Content starts

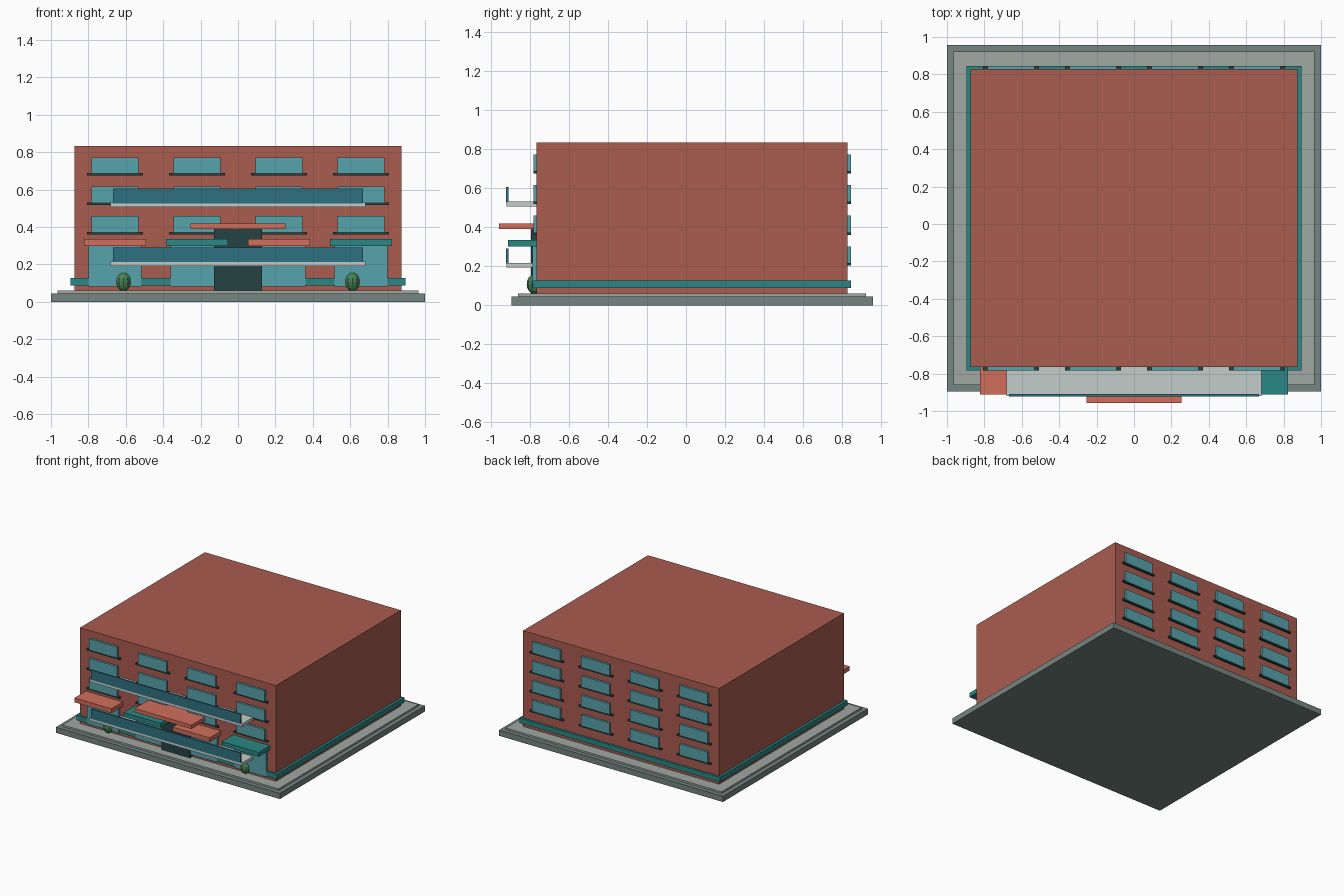
import bpy, bmesh
from mathutils import Matrix

if "Cube" in bpy.data.objects:
    bpy.data.objects.remove(bpy.data.objects["Cube"])


def material(name, r, g, b):
    m = bpy.data.materials.new(name)
    m.diffuse_color = [(c / 255) ** 2.2 for c in (r, g, b)] + [1]
    m.use_nodes = True
    m.node_tree.nodes["Principled BSDF"].inputs["Base Color"].default_value = m.diffuse_color
    return m


BRICK = material("brick", 168, 92, 80)
STONE = material("stone", 116, 132, 128)
PAVING = material("paving", 158, 166, 160)
TEAL = material("teal", 46, 134, 132)
GLASS = material("glass", 88, 162, 172)
RAIL = material("rail_glass", 50, 112, 128)
DARK = material("dark", 42, 68, 68)
CORAL = material("coral", 208, 110, 92)
PALE = material("pale", 194, 204, 200)
GREEN = material("green", 72, 130, 84)


def finish(name, bm, mat):
    me = bpy.data.meshes.new(name)
    bm.to_mesh(me)
    bm.free()
    ob = bpy.data.objects.new(name, me)
    me.materials.append(mat)
    bpy.context.collection.objects.link(ob)
    return ob


def box(name, x, y, z, mat):
    """Box from (min, max) ranges on each axis."""
    bm = bmesh.new()
    size = [b - a for a, b in (x, y, z)]
    mid = [(a + b) / 2 for a, b in (x, y, z)]
    bmesh.ops.create_cube(bm, size=1, matrix=Matrix.Translation(mid) @ Matrix.Diagonal((*size, 1)))
    return finish(name, bm, mat)


def span(c, w):
    return (c - w / 2, c + w / 2)


FRONT, BACK = -0.765, 0.828
COLUMNS = (-0.658, -0.219, 0.219, 0.658)
FLOOR = 0.157

# Ground slabs, main block and plinth band
box("base_slab", (-1, 1), (-0.895, 0.957), (0, 0.046), STONE)
box("paving_slab", (-0.965, 0.965), (-0.86, 0.923), (0.046, 0.06), PAVING)
box("main_block", (-0.875, 0.875), (FRONT, BACK), (0.06, 0.833), BRICK)
box("plinth_band", (-0.895, 0.895), (FRONT - 0.017, BACK + 0.017), (0.088, 0.128), TEAL)

# Windows with sills: three upper rows in front, four rows at the back
for side, y in (("front", (FRONT - 0.017, FRONT + 0.01)), ("back", (BACK - 0.01, BACK + 0.017))):
    for row in range(1 if side == "front" else 0, 4):
        z = 0.217 + row * FLOOR
        for x in COLUMNS:
            box(side + "_window", span(x, 0.252), y, (z, z + 0.085), GLASS)
            box(side + "_sill", span(x, 0.298), y, (z - 0.013, z), DARK)

# Shop windows and alternating awnings
for i, x in enumerate(COLUMNS):
    box("shop_window", span(x, 0.282), (FRONT - 0.02, FRONT + 0.01), (0.083, 0.302), GLASS)
    box("awning", span(x, 0.33), (-0.911, FRONT), (0.3, 0.335), TEAL if i % 2 else CORAL)

# Entrance
box("entrance_door", (-0.127, 0.127), (FRONT - 0.03, FRONT + 0.01), (0.06, 0.395), DARK)
box("entrance_canopy", (-0.254, 0.254), (-0.957, FRONT), (0.39, 0.42), CORAL)

# Balconies
for z in (0.193, 0.193 + 2 * FLOOR):
    box("balcony_slab", (-0.682, 0.682), (-0.92, FRONT), (z, z + 0.024), PALE)
    box("balcony_rail", (-0.668, 0.668), (-0.922, -0.91), (z + 0.02, z + 0.099), RAIL)

# Shrubs beside the entrance
for x in (-0.612, 0.612):
    bm = bmesh.new()
    bmesh.ops.create_uvsphere(bm, u_segments=10, v_segments=8, radius=1,
                              matrix=Matrix.Translation((x, -0.776, 0.108)) @ Matrix.Diagonal((0.04, 0.04, 0.05, 1)))
    finish("shrub", bm, GREEN)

Content ends

### WHAT TO WORK ON:
Each line in the listing above that includes the word "finish" needs to be copied out.

### REPLY TO THE EXERCISE:
def finish(name, bm, mat):
    return finish(name, bm, mat)
    finish("shrub", bm, GREEN)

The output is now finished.